Rep. Alexandria Ocasio-Cortez, D-N.Y., implied Wednesday that racism lies behind this week’s push by Republicans to end voting rights for non-citizens in the capital of Washington, D.C.
House lawmakers debated a resolution that would disapprove of a D.C. Council law allowing non-citizens and illegal immigrants to vote in the city. Several Democrats took to the floor to argue that Republicans were looking to micromanage the city, and Ocasio-Cortez went further by saying the GOP seems to be targeting minorities.
She said Republicans ‘claim they believe in the sacred right to vote while denying that right to vote to an overwhelmingly Black city,’ and accused Republicans of trying to ‘meddle into the business of D.C. residents.’
Ocasio-Cortez added that while other cities around the country have allowed non-citizens to vote, Republicans are only calling up legislation dealing with Washington, D.C.
‘They’re singling out the residents of the District of Columbia and expanding in the history of disenfranchisement that goes all the way back to the legacy of slavery,’ she argued.
Ocasio-Cortez erupted at Republicans last week just before lawmakers passed a resolution that kicked Rep. Ilhan Omar, D-Minn., off the House Foreign Affairs Committee.
‘There is nothing consistent with the Republican Party’s continued attack, except for the racism and incitement of violence against women of color in this body,’ she said.
The District of Columbia was explicitly created in the Constitution as an area designated as ‘the Seat of the Government of the United States.’ Congress has a unique authority under the District of Columbia Home Rule Act to reject laws passed by the D.C. Council, which is why lawmakers occasionally consider legislation affecting the district.
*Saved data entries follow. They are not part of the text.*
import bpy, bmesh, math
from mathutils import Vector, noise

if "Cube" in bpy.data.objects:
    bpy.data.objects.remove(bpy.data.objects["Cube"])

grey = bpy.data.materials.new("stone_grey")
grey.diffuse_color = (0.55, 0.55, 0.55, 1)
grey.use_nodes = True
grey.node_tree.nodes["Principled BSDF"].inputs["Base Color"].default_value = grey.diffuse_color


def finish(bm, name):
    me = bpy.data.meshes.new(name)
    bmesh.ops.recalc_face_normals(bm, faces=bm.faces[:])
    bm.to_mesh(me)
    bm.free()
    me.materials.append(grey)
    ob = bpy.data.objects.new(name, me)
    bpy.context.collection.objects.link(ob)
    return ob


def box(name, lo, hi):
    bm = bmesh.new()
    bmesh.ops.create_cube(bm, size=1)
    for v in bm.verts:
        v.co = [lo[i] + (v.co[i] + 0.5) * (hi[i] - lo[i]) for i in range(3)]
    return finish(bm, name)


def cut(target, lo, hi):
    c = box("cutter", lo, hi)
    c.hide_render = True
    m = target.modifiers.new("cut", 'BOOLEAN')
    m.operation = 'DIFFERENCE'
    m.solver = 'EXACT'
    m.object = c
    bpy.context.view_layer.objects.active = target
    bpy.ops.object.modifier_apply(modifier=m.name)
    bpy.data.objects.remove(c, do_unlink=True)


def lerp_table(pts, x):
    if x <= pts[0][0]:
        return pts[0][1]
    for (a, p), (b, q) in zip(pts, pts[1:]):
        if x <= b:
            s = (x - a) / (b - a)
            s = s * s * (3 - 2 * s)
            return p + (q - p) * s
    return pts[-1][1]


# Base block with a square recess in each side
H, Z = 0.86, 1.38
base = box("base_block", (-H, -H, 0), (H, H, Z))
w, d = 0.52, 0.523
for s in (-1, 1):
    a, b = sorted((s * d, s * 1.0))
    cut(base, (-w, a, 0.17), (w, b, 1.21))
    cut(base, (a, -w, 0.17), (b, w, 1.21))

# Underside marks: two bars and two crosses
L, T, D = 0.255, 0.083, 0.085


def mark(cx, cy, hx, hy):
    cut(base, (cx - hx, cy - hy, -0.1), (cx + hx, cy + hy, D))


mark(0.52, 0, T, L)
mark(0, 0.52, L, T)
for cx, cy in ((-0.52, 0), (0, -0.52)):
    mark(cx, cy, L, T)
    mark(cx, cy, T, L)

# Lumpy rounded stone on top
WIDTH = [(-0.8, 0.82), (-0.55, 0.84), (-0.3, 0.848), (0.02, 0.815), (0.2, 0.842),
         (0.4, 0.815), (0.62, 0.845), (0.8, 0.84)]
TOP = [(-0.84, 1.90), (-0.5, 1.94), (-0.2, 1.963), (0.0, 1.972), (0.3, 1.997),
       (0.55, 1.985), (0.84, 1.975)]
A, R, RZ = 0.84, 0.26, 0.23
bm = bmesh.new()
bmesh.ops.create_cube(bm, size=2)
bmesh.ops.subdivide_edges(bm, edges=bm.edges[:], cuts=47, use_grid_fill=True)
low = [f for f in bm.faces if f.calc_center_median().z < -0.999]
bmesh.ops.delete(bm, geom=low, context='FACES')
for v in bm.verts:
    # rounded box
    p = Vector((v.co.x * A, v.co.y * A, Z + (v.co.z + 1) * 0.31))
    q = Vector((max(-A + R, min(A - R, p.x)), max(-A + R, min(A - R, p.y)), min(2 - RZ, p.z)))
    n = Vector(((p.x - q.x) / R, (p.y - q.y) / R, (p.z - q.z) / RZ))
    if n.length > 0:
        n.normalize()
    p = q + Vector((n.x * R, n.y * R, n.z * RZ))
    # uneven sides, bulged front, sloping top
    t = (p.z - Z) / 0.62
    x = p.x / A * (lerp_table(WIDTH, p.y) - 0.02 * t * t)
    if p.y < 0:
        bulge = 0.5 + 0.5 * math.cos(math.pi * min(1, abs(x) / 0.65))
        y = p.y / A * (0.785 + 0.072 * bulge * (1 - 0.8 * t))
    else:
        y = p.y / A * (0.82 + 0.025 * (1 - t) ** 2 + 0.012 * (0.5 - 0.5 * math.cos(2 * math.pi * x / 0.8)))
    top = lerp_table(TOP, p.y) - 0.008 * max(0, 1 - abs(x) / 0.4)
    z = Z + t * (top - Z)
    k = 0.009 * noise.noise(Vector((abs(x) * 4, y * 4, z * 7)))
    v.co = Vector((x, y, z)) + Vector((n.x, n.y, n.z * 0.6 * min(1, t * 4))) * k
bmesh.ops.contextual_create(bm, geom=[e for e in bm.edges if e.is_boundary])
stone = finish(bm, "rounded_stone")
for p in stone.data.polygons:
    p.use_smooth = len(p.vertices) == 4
In Wednesday debate, Rep. Lauren Boebert, R-Colo., pointed out that authority on the House floor after Ocasio-Cortez spoke.
‘Congress has jurisdiction over D.C., and we need to ensure a vibrant Capitol city,’ she said.
GOP leaders have said Congress has an interest in making sure the district doesn’t disenfranchise U.S. citizens by allowing non-citizens to vote, and some has said giving non-citizens this privilege will only make the immigration crisis worse.
House Majority Leader Steve Scalise, R-La., said last week that the D.C. law ‘sends the wrong message to those who are seeking to come into our country illegally.’
Republicans also noted that D.C. Mayor Muriel Bowser refused to sign the law, and that it was also opposed by the Washington Post’s editorial board. The House will vote on the resolution on Thursday.